# [Activity]
Every entry below is to be copied word for word, with its pictures removed.

# [Data for this exercise]
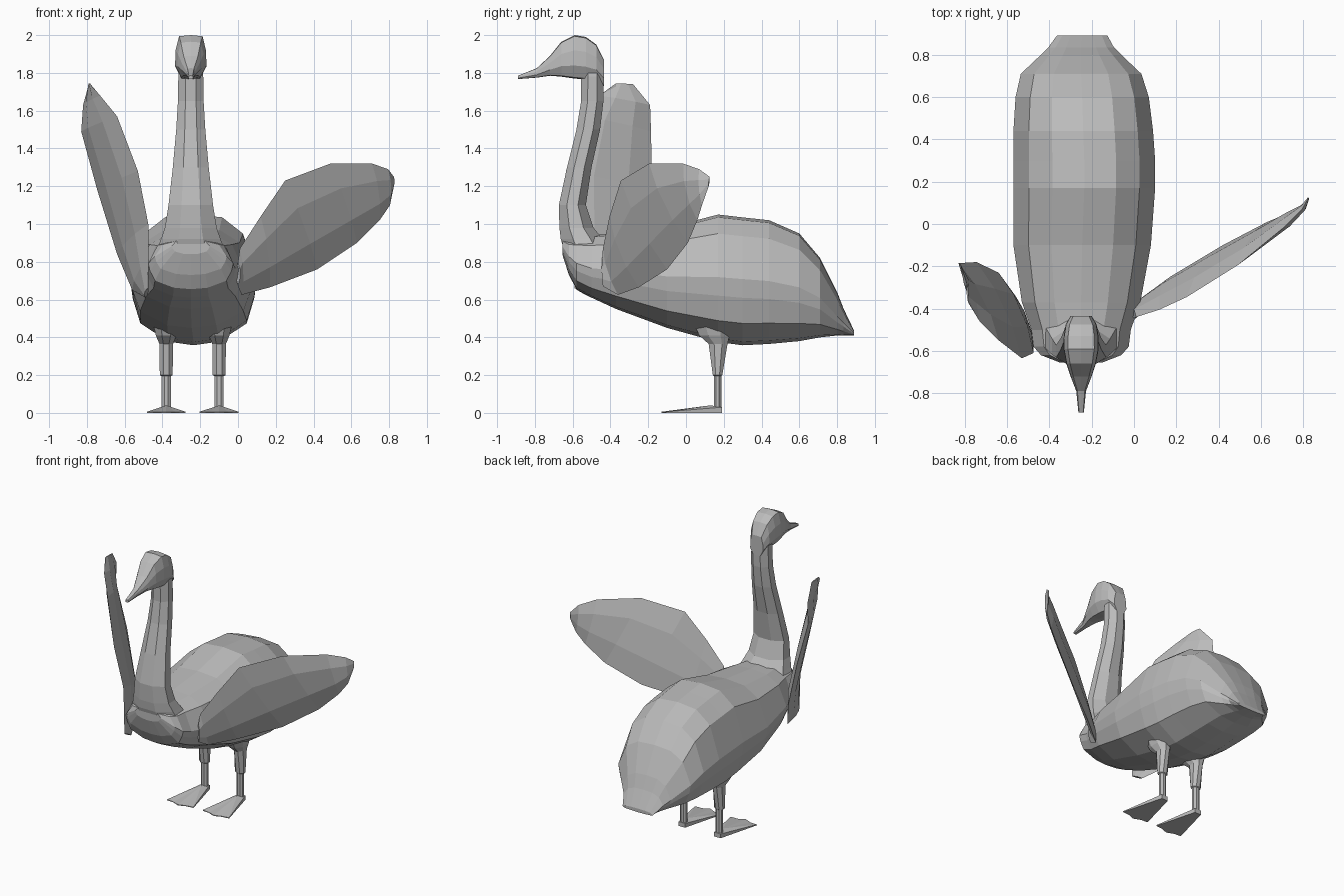
import bpy, bmesh, math
from mathutils import Vector

if "Cube" in bpy.data.objects:
    bpy.data.objects.remove(bpy.data.objects["Cube"])

grey = bpy.data.materials.new("plain_grey")
grey.diffuse_color = (0.5, 0.5, 0.5, 1)
grey.use_nodes = True
grey.node_tree.nodes["Principled BSDF"].inputs["Base Color"].default_value = grey.diffuse_color


def finish(name, bm):
    bmesh.ops.recalc_face_normals(bm, faces=bm.faces[:])
    me = bpy.data.meshes.new(name)
    bm.to_mesh(me)
    bm.free()
    me.materials.append(grey)
    ob = bpy.data.objects.new(name, me)
    bpy.context.collection.objects.link(ob)
    return ob


def loft(name, rings):
    """Skin a list of equal-sized closed rings and cap both ends."""
    bm = bmesh.new()
    vr = [[bm.verts.new(p) for p in r] for r in rings]
    n = len(vr[0])
    for a, b in zip(vr, vr[1:]):
        for i in range(n):
            j = (i + 1) % n
            bm.faces.new((a[i], a[j], b[j], b[i]))
    bm.faces.new(vr[0])
    bm.faces.new(vr[-1])
    return finish(name, bm)


def section(cx, y, w, zb, zs, zt, half):
    """Upright ring at y from a half profile running bottom to top."""
    pts = half + [(-x, z) for x, z in reversed(half[1:-1])]
    return [(cx + x * w, y, zs + z * ((zt - zs) if z > 0 else (zs - zb)))
            for x, z in pts]


def level_ring(cx, z, yf, yb, w, sides=8):
    """Horizontal oval ring at height z."""
    cy, h = (yf + yb) / 2, (yb - yf) / 2
    k = 1 / math.cos(math.pi / sides)
    return [(cx + w * k * math.cos(a), cy + h * k * math.sin(a), z)
            for a in [(i + 0.5) * 2 * math.pi / sides for i in range(sides)]]


# Body with rounded chest and flat tail tip
BODY = [(0, -1), (.4, -.94), (.84, -.64), (.96, -.22), (1, .08),
        (.78, .72), (.45, .96), (0, 1)]
loft("body", [section(*s, BODY) for s in [
    (-.25, -.655, .10, .84, .88, .92), (-.25, -.62, .19, .73, .82, .92),
    (-.25, -.58, .225, .655, .78, .93), (-.25, -.50, .235, .61, .75, .94),
    (-.25, -.37, .28, .55, .74, .95), (-.245, -.1, .325, .45, .70, .98),
    (-.235, .17, .335, .375, .69, 1.05), (-.235, .30, .335, .358, .68, 1.035),
    (-.24, .44, .33, .365, .67, 1.02), (-.245, .6, .315, .38, .64, .95),
    (-.25, .71, .285, .40, .59, .82), (-.25, .80, .19, .41, .5, .64),
    (-.25, .835, .155, .41, .47, .55), (-.245, .89, .12, .41, .42, .435)]])

# Neck
loft("neck", [level_ring(-.25, *s) for s in [
    (.78, -.60, -.36, .19), (.86, -.645, -.40, .18), (.92, -.663, -.44, .158),
    (.98, -.67, -.49, .137), (1.1, -.673, -.53, .118), (1.3, -.63, -.50, .095),
    (1.5, -.58, -.455, .077), (1.65, -.555, -.437, .068),
    (1.78, -.555, -.435, .066), (1.87, -.54, -.44, .055)]])

# Head and bill
HEAD = [(0, -1), (.6, -.95), (1, -.4), (.97, .3), (.75, .95), (0, 1)]
loft("head", [section(-.25, y, w, zb, (zb + zt) / 2, zt, HEAD)
              for y, w, zb, zt in [
    (-.435, .05, 1.73, 1.87), (-.475, .073, 1.76, 1.95), (-.53, .082, 1.765, 1.99),
    (-.59, .083, 1.77, 2.0), (-.66, .07, 1.78, 1.965), (-.72, .05, 1.785, 1.89),
    (-.79, .023, 1.775, 1.825), (-.89, .013, 1.767, 1.785)]])


def wing(name, upper, lower, thick=.025):
    """Thin leaf between two edges, swollen along its middle."""
    bm = bmesh.new()
    u = [Vector(p) for p in upper]
    l = [Vector(p) for p in lower]
    rows = []
    for i, (a, b) in enumerate(zip(u, l)):
        j, k = min(i + 1, len(u) - 1), max(i - 1, 0)
        nrm = (a - b).cross((u[j] + l[j]) - (u[k] + l[k])).normalized()
        nrm *= thick * min(1, .15 + .4 * (len(u) - 1 - i), .4 + .3 * i)
        p, q = a.lerp(b, .3), a.lerp(b, .7)
        rows.append([bm.verts.new(v) for v in
                     (a, p + nrm, q + nrm, b, q - nrm, p - nrm)])
    for r, s in zip(rows, rows[1:]):
        for i in range(6):
            j = (i + 1) % 6
            bm.faces.new((r[i], r[j], s[j], s[i]))
    bm.faces.new(rows[0])
    bm.faces.new(rows[-1])
    return finish(name, bm)


# Wings, one spread wide and one raised
wing("spread_wing",
     [(0, -.445, .80), (.01, -.44, .87), (.12, -.405, 1.04), (.25, -.345, 1.23),
      (.49, -.195, 1.32), (.71, -.015, 1.32), (.795, .07, 1.29), (.825, .125, 1.25)],
     [(0, -.44, .67), (.02, -.36, .625), (.17, -.25, .665), (.42, -.10, .76),
      (.63, .01, .90), (.75, .06, 1.02), (.805, .085, 1.10), (.825, .12, 1.20)])
wing("raised_wing",
     [(-.48, -.59, .66), (-.475, -.60, .82), (-.475, -.61, 1.0), (-.53, -.635, 1.28),
      (-.64, -.55, 1.57), (-.73, -.46, 1.68), (-.785, -.37, 1.745)],
     [(-.49, -.50, .61), (-.56, -.34, .65), (-.64, -.23, .84), (-.745, -.18, 1.18),
      (-.83, -.185, 1.49), (-.82, -.19, 1.63), (-.79, -.28, 1.74)])

# Legs and webbed feet
LEG = [(.50, .03, .25, .075), (.41, .07, .23, .055), (.365, .12, .22, .036),
       (.20, .142, .192, .034), (.195, .149, .187, .024), (.015, .149, .187, .024)]
FOOT = [(-.025, .19, .03), (.025, .19, .03), (.103, -.105, .006),
        (.05, -.11, .004), (0, -.13, .006), (-.05, -.11, .004), (-.103, -.105, .006)]
for side, lx in (("right", -.1), ("left", -.38)):
    loft(side + "_leg", [level_ring(lx, *s) for s in LEG])
    bm = bmesh.new()
    low = [bm.verts.new((lx + x, y, 0)) for x, y, z in FOOT]
    top = [bm.verts.new((lx + x, y, z)) for x, y, z in FOOT]
    peak = bm.verts.new((lx, .13, .04))
    bm.faces.new(low)
    for i in range(len(FOOT)):
        j = (i + 1) % len(FOOT)
        bm.faces.new((low[i], low[j], top[j], top[i]))
        bm.faces.new((top[i], top[j], peak))
    finish(side + "_foot", bm)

# [Answer for the task]
import bpy, bmesh, math
from mathutils import Vector

if "Cube" in bpy.data.objects:
    bpy.data.objects.remove(bpy.data.objects["Cube"])

grey = bpy.data.materials.new("plain_grey")
grey.diffuse_color = (0.5, 0.5, 0.5, 1)
grey.use_nodes = True
grey.node_tree.nodes["Principled BSDF"].inputs["Base Color"].default_value = grey.diffuse_color


def finish(name, bm):
    bmesh.ops.recalc_face_normals(bm, faces=bm.faces[:])
    me = bpy.data.meshes.new(name)
    bm.to_mesh(me)
    bm.free()
    me.materials.append(grey)
    ob = bpy.data.objects.new(name, me)
    bpy.context.collection.objects.link(ob)
    return ob


def loft(name, rings):
    """Skin a list of equal-sized closed rings and cap both ends."""
    bm = bmesh.new()
    vr = [[bm.verts.new(p) for p in r] for r in rings]
    n = len(vr[0])
    for a, b in zip(vr, vr[1:]):
        for i in range(n):
            j = (i + 1) % n
            bm.faces.new((a[i], a[j], b[j], b[i]))
    bm.faces.new(vr[0])
    bm.faces.new(vr[-1])
    return finish(name, bm)


def section(cx, y, w, zb, zs, zt, half):
    """Upright ring at y from a half profile running bottom to top."""
    pts = half + [(-x, z) for x, z in reversed(half[1:-1])]
    return [(cx + x * w, y, zs + z * ((zt - zs) if z > 0 else (zs - zb)))
            for x, z in pts]


def level_ring(cx, z, yf, yb, w, sides=8):
    """Horizontal oval ring at height z."""
    cy, h = (yf + yb) / 2, (yb - yf) / 2
    k = 1 / math.cos(math.pi / sides)
    return [(cx + w * k * math.cos(a), cy + h * k * math.sin(a), z)
            for a in [(i + 0.5) * 2 * math.pi / sides for i in range(sides)]]


# Body with rounded chest and flat tail tip
BODY = [(0, -1), (.4, -.94), (.84, -.64), (.96, -.22), (1, .08),
        (.78, .72), (.45, .96), (0, 1)]
loft("body", [section(*s, BODY) for s in [
    (-.25, -.655, .10, .84, .88, .92), (-.25, -.62, .19, .73, .82, .92),
    (-.25, -.58, .225, .655, .78, .93), (-.25, -.50, .235, .61, .75, .94),
    (-.25, -.37, .28, .55, .74, .95), (-.245, -.1, .325, .45, .70, .98),
    (-.235, .17, .335, .375, .69, 1.05), (-.235, .30, .335, .358, .68, 1.035),
    (-.24, .44, .33, .365, .67, 1.02), (-.245, .6, .315, .38, .64, .95),
    (-.25, .71, .285, .40, .59, .82), (-.25, .80, .19, .41, .5, .64),
    (-.25, .835, .155, .41, .47, .55), (-.245, .89, .12, .41, .42, .435)]])

# Neck
loft("neck", [level_ring(-.25, *s) for s in [
    (.78, -.60, -.36, .19), (.86, -.645, -.40, .18), (.92, -.663, -.44, .158),
    (.98, -.67, -.49, .137), (1.1, -.673, -.53, .118), (1.3, -.63, -.50, .095),
    (1.5, -.58, -.455, .077), (1.65, -.555, -.437, .068),
    (1.78, -.555, -.435, .066), (1.87, -.54, -.44, .055)]])

# Head and bill
HEAD = [(0, -1), (.6, -.95), (1, -.4), (.97, .3), (.75, .95), (0, 1)]
loft("head", [section(-.25, y, w, zb, (zb + zt) / 2, zt, HEAD)
              for y, w, zb, zt in [
    (-.435, .05, 1.73, 1.87), (-.475, .073, 1.76, 1.95), (-.53, .082, 1.765, 1.99),
    (-.59, .083, 1.77, 2.0), (-.66, .07, 1.78, 1.965), (-.72, .05, 1.785, 1.89),
    (-.79, .023, 1.775, 1.825), (-.89, .013, 1.767, 1.785)]])


def wing(name, upper, lower, thick=.025):
    """Thin leaf between two edges, swollen along its middle."""
    bm = bmesh.new()
    u = [Vector(p) for p in upper]
    l = [Vector(p) for p in lower]
    rows = []
    for i, (a, b) in enumerate(zip(u, l)):
        j, k = min(i + 1, len(u) - 1), max(i - 1, 0)
        nrm = (a - b).cross((u[j] + l[j]) - (u[k] + l[k])).normalized()
        nrm *= thick * min(1, .15 + .4 * (len(u) - 1 - i), .4 + .3 * i)
        p, q = a.lerp(b, .3), a.lerp(b, .7)
        rows.append([bm.verts.new(v) for v in
                     (a, p + nrm, q + nrm, b, q - nrm, p - nrm)])
    for r, s in zip(rows, rows[1:]):
        for i in range(6):
            j = (i + 1) % 6
            bm.faces.new((r[i], r[j], s[j], s[i]))
    bm.faces.new(rows[0])
    bm.faces.new(rows[-1])
    return finish(name, bm)


# Wings, one spread wide and one raised
wing("spread_wing",
     [(0, -.445, .80), (.01, -.44, .87), (.12, -.405, 1.04), (.25, -.345, 1.23),
      (.49, -.195, 1.32), (.71, -.015, 1.32), (.795, .07, 1.29), (.825, .125, 1.25)],
     [(0, -.44, .67), (.02, -.36, .625), (.17, -.25, .665), (.42, -.10, .76),
      (.63, .01, .90), (.75, .06, 1.02), (.805, .085, 1.10), (.825, .12, 1.20)])
wing("raised_wing",
     [(-.48, -.59, .66), (-.475, -.60, .82), (-.475, -.61, 1.0), (-.53, -.635, 1.28),
      (-.64, -.55, 1.57), (-.73, -.46, 1.68), (-.785, -.37, 1.745)],
     [(-.49, -.50, .61), (-.56, -.34, .65), (-.64, -.23, .84), (-.745, -.18, 1.18),
      (-.83, -.185, 1.49), (-.82, -.19, 1.63), (-.79, -.28, 1.74)])

# Legs and webbed feet
LEG = [(.50, .03, .25, .075), (.41, .07, .23, .055), (.365, .12, .22, .036),
       (.20, .142, .192, .034), (.195, .149, .187, .024), (.015, .149, .187, .024)]
FOOT = [(-.025, .19, .03), (.025, .19, .03), (.103, -.105, .006),
        (.05, -.11, .004), (0, -.13, .006), (-.05, -.11, .004), (-.103, -.105, .006)]
for side, lx in (("right", -.1), ("left", -.38)):
    loft(side + "_leg", [level_ring(lx, *s) for s in LEG])
    bm = bmesh.new()
    low = [bm.verts.new((lx + x, y, 0)) for x, y, z in FOOT]
    top = [bm.verts.new((lx + x, y, z)) for x, y, z in FOOT]
    peak = bm.verts.new((lx, .13, .04))
    bm.faces.new(low)
    for i in range(len(FOOT)):
        j = (i + 1) % len(FOOT)
        bm.faces.new((low[i], low[j], top[j], top[i]))
        bm.faces.new((top[i], top[j], peak))
    finish(side + "_foot", bm)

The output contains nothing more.